Format

Send to

Choose Destination
Pediatr Blood Cancer. 2015 Oct;62(10):1782-9. doi: 10.1002/pbc.25565. Epub 2015 May 22.

Non-Hodgkin lymphoma in children with an associated inherited condition: A retrospective analysis of the Associazione Italiana Ematologia Oncologia Pediatrica (AIEOP).

Author information

1
Azienda Sanitaria Provinciale, Ragusa, Italy.
2
Istituto di Ricerca Pediatrica, Fondazione Città della Speranza, Padova, Italy.
3
Department of Women's and Children's Health, Clinic of Pediatric Hemato-Oncology, University of Padova, Italy.
4
Pediatric Oncology Department, Santobono-Pausilipon Hospital of Napoli, Italy.
5
Department of Pediatrics, Division of Pediatric Hematology-Oncology, Bari, Italy.
6
Department of Oncology, Pediatric Hematology and Oncology Unit, A.R.N.A.S. Ospedali Civico Di Cristina e Benfratelli, Palermo, Italy.
7
Dipartimento di Onco-Ematologia Pediatrica, Ospedale Bambino Gesù, Roma, Italy.
8
Division of Pediatric Hematology and Oncology, Ospedale G.Salesi, Ancona, Italy.
9
Department of Pediatrics, Ospedale Papa Giovanni XXIII, Bergamo, Italy.
10
Pediatric Hematology-Oncology, Ospedale Pediatrico Microcitemico, Cagliari, Italy.
11
Clinica Pediatrica, Università degli Studi di Milano-Bicocca, Azienda Ospedaliera San Gerardo, Monza, Italy.
12
Department of Hematology-Oncology, Istituto Giannina Gaslini, Genova, Italy.
13
Department of Pediatric Hematology-Oncology, Azienda Ospedaliero-Universitaria Meyer Children Hospital, Firenze, Italy.
14
Division of Pediatric Onco-Hematology, Regina Margherita Children's Hospital, Torino, Italy.
15
Pediatric Hematology-Oncology, Policlinico di Catania, Italy.
16
Pediatric Hematology-Oncology, Azienda Ospedaliera Universitaria Integrata Verona, Italy.
17
Oncoematologia Pediatrica, Azienda Ospedaliera-Universitaria di Perugia, Italy.

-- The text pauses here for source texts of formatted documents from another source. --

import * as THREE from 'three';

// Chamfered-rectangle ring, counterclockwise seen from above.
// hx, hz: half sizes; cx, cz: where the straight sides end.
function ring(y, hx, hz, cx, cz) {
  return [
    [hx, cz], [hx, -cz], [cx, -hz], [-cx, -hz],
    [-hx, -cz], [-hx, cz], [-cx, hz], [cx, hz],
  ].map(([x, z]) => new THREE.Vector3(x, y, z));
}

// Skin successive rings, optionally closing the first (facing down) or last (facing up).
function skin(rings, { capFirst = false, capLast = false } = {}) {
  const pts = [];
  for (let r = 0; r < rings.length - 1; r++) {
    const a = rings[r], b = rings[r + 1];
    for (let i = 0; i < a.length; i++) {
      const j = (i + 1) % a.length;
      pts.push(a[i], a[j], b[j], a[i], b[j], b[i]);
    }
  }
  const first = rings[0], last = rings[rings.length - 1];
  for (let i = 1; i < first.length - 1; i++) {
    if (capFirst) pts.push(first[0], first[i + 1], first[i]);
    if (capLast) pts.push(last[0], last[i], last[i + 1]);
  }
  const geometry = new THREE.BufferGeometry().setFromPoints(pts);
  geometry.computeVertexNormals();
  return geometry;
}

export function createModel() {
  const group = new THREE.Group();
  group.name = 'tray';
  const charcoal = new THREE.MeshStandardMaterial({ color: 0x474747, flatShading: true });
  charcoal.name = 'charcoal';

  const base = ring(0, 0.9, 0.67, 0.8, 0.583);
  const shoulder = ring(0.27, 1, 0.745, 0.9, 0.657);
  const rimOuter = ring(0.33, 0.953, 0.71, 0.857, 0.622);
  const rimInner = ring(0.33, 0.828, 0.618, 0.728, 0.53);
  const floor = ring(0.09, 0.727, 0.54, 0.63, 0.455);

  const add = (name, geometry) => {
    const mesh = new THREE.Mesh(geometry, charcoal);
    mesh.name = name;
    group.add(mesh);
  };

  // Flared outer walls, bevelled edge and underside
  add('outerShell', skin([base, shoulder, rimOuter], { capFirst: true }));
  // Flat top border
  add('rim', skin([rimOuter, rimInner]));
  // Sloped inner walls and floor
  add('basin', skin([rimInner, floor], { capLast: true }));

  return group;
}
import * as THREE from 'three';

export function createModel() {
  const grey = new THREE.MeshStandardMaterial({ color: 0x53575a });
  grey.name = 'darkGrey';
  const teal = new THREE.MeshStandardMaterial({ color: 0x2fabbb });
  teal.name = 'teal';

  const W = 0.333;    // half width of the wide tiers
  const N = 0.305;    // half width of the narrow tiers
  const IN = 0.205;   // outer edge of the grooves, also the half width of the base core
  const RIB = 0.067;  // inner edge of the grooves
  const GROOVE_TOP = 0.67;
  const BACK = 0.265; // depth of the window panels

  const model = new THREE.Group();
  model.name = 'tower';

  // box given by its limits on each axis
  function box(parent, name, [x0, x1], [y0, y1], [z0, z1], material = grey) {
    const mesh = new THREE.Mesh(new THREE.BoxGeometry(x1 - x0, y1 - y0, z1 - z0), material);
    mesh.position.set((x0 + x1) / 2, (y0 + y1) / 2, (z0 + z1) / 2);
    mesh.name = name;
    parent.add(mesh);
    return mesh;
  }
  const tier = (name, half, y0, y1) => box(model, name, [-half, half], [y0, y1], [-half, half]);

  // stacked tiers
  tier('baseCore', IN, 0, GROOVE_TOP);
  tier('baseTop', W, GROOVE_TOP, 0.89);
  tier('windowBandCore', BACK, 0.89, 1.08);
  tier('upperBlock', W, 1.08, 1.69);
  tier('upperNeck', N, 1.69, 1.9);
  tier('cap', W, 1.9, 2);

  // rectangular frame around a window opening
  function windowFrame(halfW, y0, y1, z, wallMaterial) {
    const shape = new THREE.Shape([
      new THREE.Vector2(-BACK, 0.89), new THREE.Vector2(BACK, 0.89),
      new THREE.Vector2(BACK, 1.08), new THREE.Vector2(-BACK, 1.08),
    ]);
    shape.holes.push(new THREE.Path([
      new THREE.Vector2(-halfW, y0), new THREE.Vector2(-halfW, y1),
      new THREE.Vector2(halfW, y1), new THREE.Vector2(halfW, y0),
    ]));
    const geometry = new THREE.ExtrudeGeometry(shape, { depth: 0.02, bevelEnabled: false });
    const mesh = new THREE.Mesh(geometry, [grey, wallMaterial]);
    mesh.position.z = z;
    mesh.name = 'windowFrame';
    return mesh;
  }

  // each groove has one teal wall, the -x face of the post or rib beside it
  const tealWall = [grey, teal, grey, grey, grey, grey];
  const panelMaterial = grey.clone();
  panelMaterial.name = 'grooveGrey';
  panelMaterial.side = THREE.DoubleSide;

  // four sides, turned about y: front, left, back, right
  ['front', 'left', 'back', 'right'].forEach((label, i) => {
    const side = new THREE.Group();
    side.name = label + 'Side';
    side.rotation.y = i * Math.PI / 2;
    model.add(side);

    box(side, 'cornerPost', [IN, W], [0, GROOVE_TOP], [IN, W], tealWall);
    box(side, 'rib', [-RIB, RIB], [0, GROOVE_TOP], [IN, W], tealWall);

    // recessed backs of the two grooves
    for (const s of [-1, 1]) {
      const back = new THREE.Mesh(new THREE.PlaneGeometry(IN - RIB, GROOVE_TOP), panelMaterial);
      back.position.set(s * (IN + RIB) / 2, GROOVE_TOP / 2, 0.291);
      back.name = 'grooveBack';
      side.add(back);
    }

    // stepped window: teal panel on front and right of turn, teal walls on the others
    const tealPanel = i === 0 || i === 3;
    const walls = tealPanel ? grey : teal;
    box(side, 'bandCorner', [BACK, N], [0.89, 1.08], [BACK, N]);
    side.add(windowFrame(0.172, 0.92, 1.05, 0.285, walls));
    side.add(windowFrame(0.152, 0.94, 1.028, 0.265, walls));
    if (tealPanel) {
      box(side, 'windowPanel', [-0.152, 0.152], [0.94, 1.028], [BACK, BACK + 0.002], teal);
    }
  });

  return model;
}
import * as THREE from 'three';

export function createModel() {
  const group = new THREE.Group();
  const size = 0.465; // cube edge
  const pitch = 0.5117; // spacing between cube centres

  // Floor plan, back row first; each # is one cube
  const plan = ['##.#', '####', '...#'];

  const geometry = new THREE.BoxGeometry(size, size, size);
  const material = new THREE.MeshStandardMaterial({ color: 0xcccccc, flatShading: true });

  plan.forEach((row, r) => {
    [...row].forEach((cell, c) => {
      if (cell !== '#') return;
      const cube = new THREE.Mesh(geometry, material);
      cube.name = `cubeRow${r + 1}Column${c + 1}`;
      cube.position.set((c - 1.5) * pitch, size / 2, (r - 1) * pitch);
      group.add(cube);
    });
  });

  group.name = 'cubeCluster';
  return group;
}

Abstract

BACKGROUND:

Inherited conditions affecting genetic aberration, viral oncogenesis, reduced immune surveillance, and long-lasting antigen stimulation may build the way to lymphomagenesis in humans.

METHODS:

We extracted from the database of 4 consecutive trials for pediatric non-Hodgkin lymphoma (NHL) all cases with an associated genetic disease.

RESULTS:

Among 1,430 patients, 34 (2.4%) had an associated inherited condition and a mature B-lineage (n = 28), anaplastic large cell lymphoma (n = 4), or T-lineage (n = 2) NHL. Their median age at the diagnosis was 9.3 years (range, 2.6-17.8 years). In 14 cases (41%) the underlying condition was considered to be a potential cause for undue toxicity if the expected therapy was applied. Thus, treatment modification had been planned in advance. The overall survival was 89% (standard error [SE] 1%), 73% (SE 10%), and 73% (SE 23%) at 3 years for registered patients with no inherited condition associated, with genetic abnormalities and with underlying condition causing an immune deficiency, respectively (P = 0.003).

CONCLUSION:

In our cohort, patients with NHL with an underlying constitutional condition represent the 2.4% of the cases. In the subset of patients with primary immune deficiency, which may have contributed to lymphomagenesis, allogeneic hematopoietic stem cell transplantation may be required. In the remaining patients, the association with lymphoma remains apparently unexplained and could be not causative. Detailed reporting of such cases may contribute to disclose even rare and fully unexpected association, which may have implications for research in the field of lymphomagenesis.

KEYWORDS:

associated genetic condition; ataxia-telangiectasia; childhood; non-Hodgkin lymphoma; treatment

PMID:
26011068
DOI:
10.1002/pbc.25565
[Indexed for MEDLINE]

Supplemental Content

Full text links

Icon for Wiley
Loading ...
Support Center